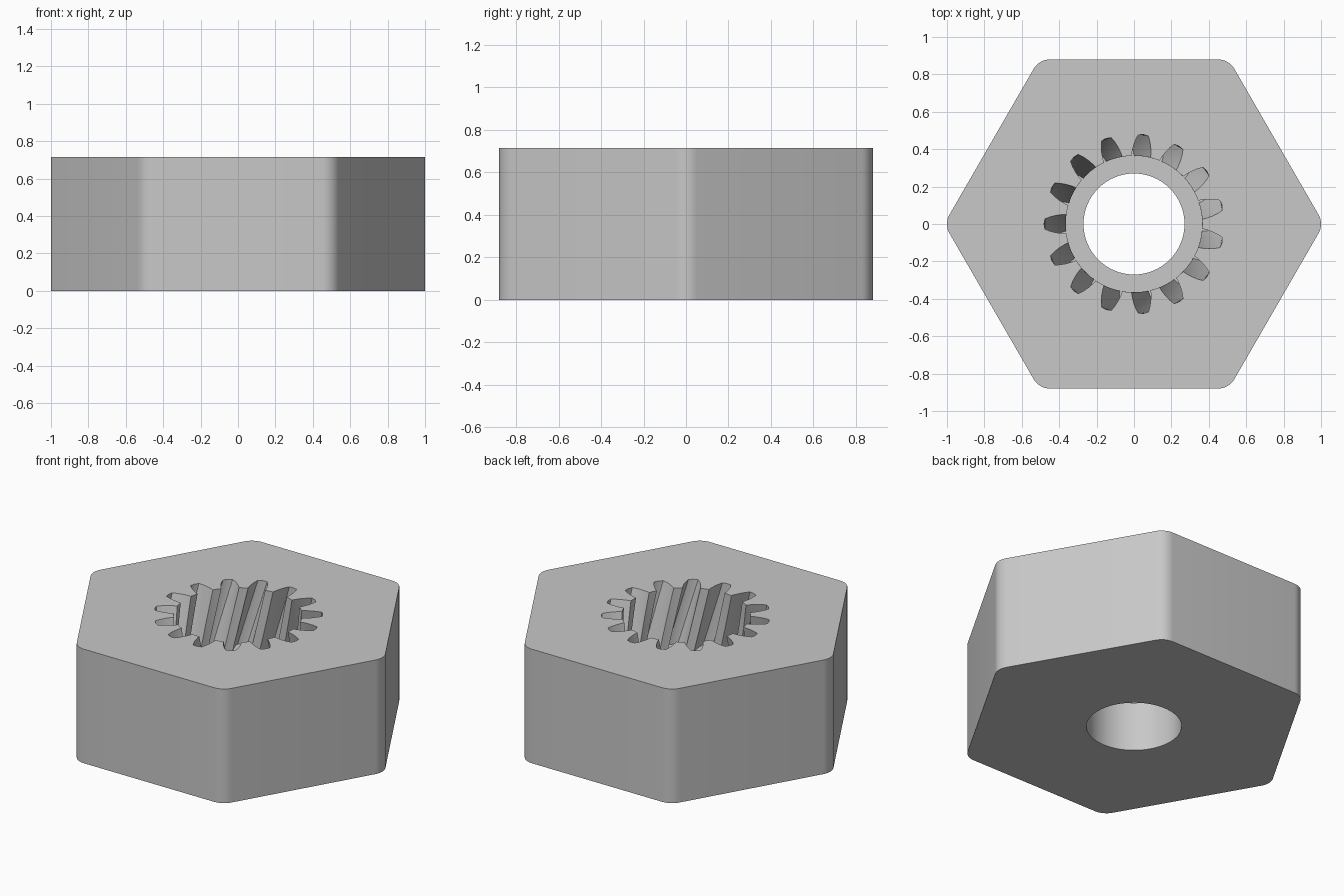
import bpy
import bmesh
from math import radians, cos, sin, pi, sqrt

old = bpy.data.objects.get("Cube")
if old:
    bpy.data.objects.remove(old, do_unlink=True)

HEIGHT = 0.715
LEDGE = 0.31            # height of the step inside the hole
BORE = 0.27
TEETH = 15
TWIST = radians(14)     # helix turn over the toothed depth
LAYERS = 8


def polar(r, a):
    return (r * cos(a), r * sin(a))


def hex_profile(corner=0.1, steps=8):
    """Hexagon with rounded corners, points on the x axis."""
    centre = 1 - corner
    pts = []
    for k in range(6):
        cx, cy = polar(centre, k * pi / 3)
        for i in range(steps + 1):
            dx, dy = polar(corner, k * pi / 3 + radians(-30 + 60 * i / steps))
            pts.append((cx + dx, cy + dy))
    return pts


def gear_profile():
    """Ring of tapered slots between flat-topped teeth."""
    flank = [(0.365, 8), (0.385, 7.6), (0.42, 6.3), (0.45, 4.9), (0.477, 3.3)]
    slot = [(r, -a) for r, a in flank] + [(0.481, 0)] + [(r, a) for r, a in flank[::-1]]
    slot += [(0.365, 10.7), (0.365, 13.3)]
    pitch = 360 / TEETH
    return [polar(r, radians(12 + pitch * k + a)) for k in range(TEETH) for r, a in slot]


bm = bmesh.new()


def ring(points, z, turn=0):
    c, s = cos(turn), sin(turn)
    return [bm.verts.new((x * c - y * s, x * s + y * c, z)) for x, y in points]


def wall(a, b):
    n = len(a)
    for i in range(n):
        j = (i + 1) % n
        bm.faces.new((a[i], a[j], b[j], b[i]))


def flat_between(outer, inner):
    edges = [bm.edges.get((loop[i - 1], loop[i]))
             for loop in (outer, inner) for i in range(len(loop))]
    bmesh.ops.triangle_fill(bm, edges=edges, use_beauty=True, use_dissolve=False)


# Outer hexagonal wall
hexagon = hex_profile()
hex_low, hex_high = ring(hexagon, 0), ring(hexagon, HEIGHT)
wall(hex_low, hex_high)

# Helical toothed socket, turning as it goes down
gear = gear_profile()
rings = [ring(gear, HEIGHT - (HEIGHT - LEDGE) * i / LAYERS, TWIST * i / LAYERS)
         for i in range(LAYERS + 1)]
for upper, lower in zip(rings, rings[1:]):
    wall(upper, lower)

# Plain round bore below the socket
circle = [polar(BORE, 2 * pi * i / 64) for i in range(64)]
bore_high, bore_low = ring(circle, LEDGE), ring(circle, 0)
wall(bore_high, bore_low)

# Top face, inner ledge and underside
flat_between(hex_high, rings[0])
flat_between(rings[-1], bore_high)
flat_between(hex_low, bore_low)
bmesh.ops.recalc_face_normals(bm, faces=bm.faces)

mesh = bpy.data.meshes.new("hex_gear_socket")
bm.to_mesh(mesh)
bm.free()
body = bpy.data.objects.new("hex_gear_socket", mesh)
bpy.context.collection.objects.link(body)

# Plain grey
grey = bpy.data.materials.new("plain grey")
grey.use_nodes = True
colour = (0.58, 0.58, 0.58, 1)
grey.diffuse_color = colour
grey.node_tree.nodes["Principled BSDF"].inputs["Base Color"].default_value = colour
mesh.materials.append(grey)

bpy.ops.object.select_all(action='DESELECT')
body.select_set(True)
bpy.context.view_layer.objects.active = body
bpy.ops.object.shade_smooth_by_angle(angle=radians(25))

What is being asked:
Write the entries above out in full, exactly, with no images.

The completed task:
import bpy
import bmesh
from math import radians, cos, sin, pi, sqrt

old = bpy.data.objects.get("Cube")
if old:
    bpy.data.objects.remove(old, do_unlink=True)

HEIGHT = 0.715
LEDGE = 0.31            # height of the step inside the hole
BORE = 0.27
TEETH = 15
TWIST = radians(14)     # helix turn over the toothed depth
LAYERS = 8


def polar(r, a):
    return (r * cos(a), r * sin(a))


def hex_profile(corner=0.1, steps=8):
    """Hexagon with rounded corners, points on the x axis."""
    centre = 1 - corner
    pts = []
    for k in range(6):
        cx, cy = polar(centre, k * pi / 3)
        for i in range(steps + 1):
            dx, dy = polar(corner, k * pi / 3 + radians(-30 + 60 * i / steps))
            pts.append((cx + dx, cy + dy))
    return pts


def gear_profile():
    """Ring of tapered slots between flat-topped teeth."""
    flank = [(0.365, 8), (0.385, 7.6), (0.42, 6.3), (0.45, 4.9), (0.477, 3.3)]
    slot = [(r, -a) for r, a in flank] + [(0.481, 0)] + [(r, a) for r, a in flank[::-1]]
    slot += [(0.365, 10.7), (0.365, 13.3)]
    pitch = 360 / TEETH
    return [polar(r, radians(12 + pitch * k + a)) for k in range(TEETH) for r, a in slot]


bm = bmesh.new()


def ring(points, z, turn=0):
    c, s = cos(turn), sin(turn)
    return [bm.verts.new((x * c - y * s, x * s + y * c, z)) for x, y in points]


def wall(a, b):
    n = len(a)
    for i in range(n):
        j = (i + 1) % n
        bm.faces.new((a[i], a[j], b[j], b[i]))


def flat_between(outer, inner):
    edges = [bm.edges.get((loop[i - 1], loop[i]))
             for loop in (outer, inner) for i in range(len(loop))]
    bmesh.ops.triangle_fill(bm, edges=edges, use_beauty=True, use_dissolve=False)


# Outer hexagonal wall
hexagon = hex_profile()
hex_low, hex_high = ring(hexagon, 0), ring(hexagon, HEIGHT)
wall(hex_low, hex_high)

# Helical toothed socket, turning as it goes down
gear = gear_profile()
rings = [ring(gear, HEIGHT - (HEIGHT - LEDGE) * i / LAYERS, TWIST * i / LAYERS)
         for i in range(LAYERS + 1)]
for upper, lower in zip(rings, rings[1:]):
    wall(upper, lower)

# Plain round bore below the socket
circle = [polar(BORE, 2 * pi * i / 64) for i in range(64)]
bore_high, bore_low = ring(circle, LEDGE), ring(circle, 0)
wall(bore_high, bore_low)

# Top face, inner ledge and underside
flat_between(hex_high, rings[0])
flat_between(rings[-1], bore_high)
flat_between(hex_low, bore_low)
bmesh.ops.recalc_face_normals(bm, faces=bm.faces)

mesh = bpy.data.meshes.new("hex_gear_socket")
bm.to_mesh(mesh)
bm.free()
body = bpy.data.objects.new("hex_gear_socket", mesh)
bpy.context.collection.objects.link(body)

# Plain grey
grey = bpy.data.materials.new("plain grey")
grey.use_nodes = True
colour = (0.58, 0.58, 0.58, 1)
grey.diffuse_color = colour
grey.node_tree.nodes["Principled BSDF"].inputs["Base Color"].default_value = colour
mesh.materials.append(grey)

bpy.ops.object.select_all(action='DESELECT')
body.select_set(True)
bpy.context.view_layer.objects.active = body
bpy.ops.object.shade_smooth_by_angle(angle=radians(25))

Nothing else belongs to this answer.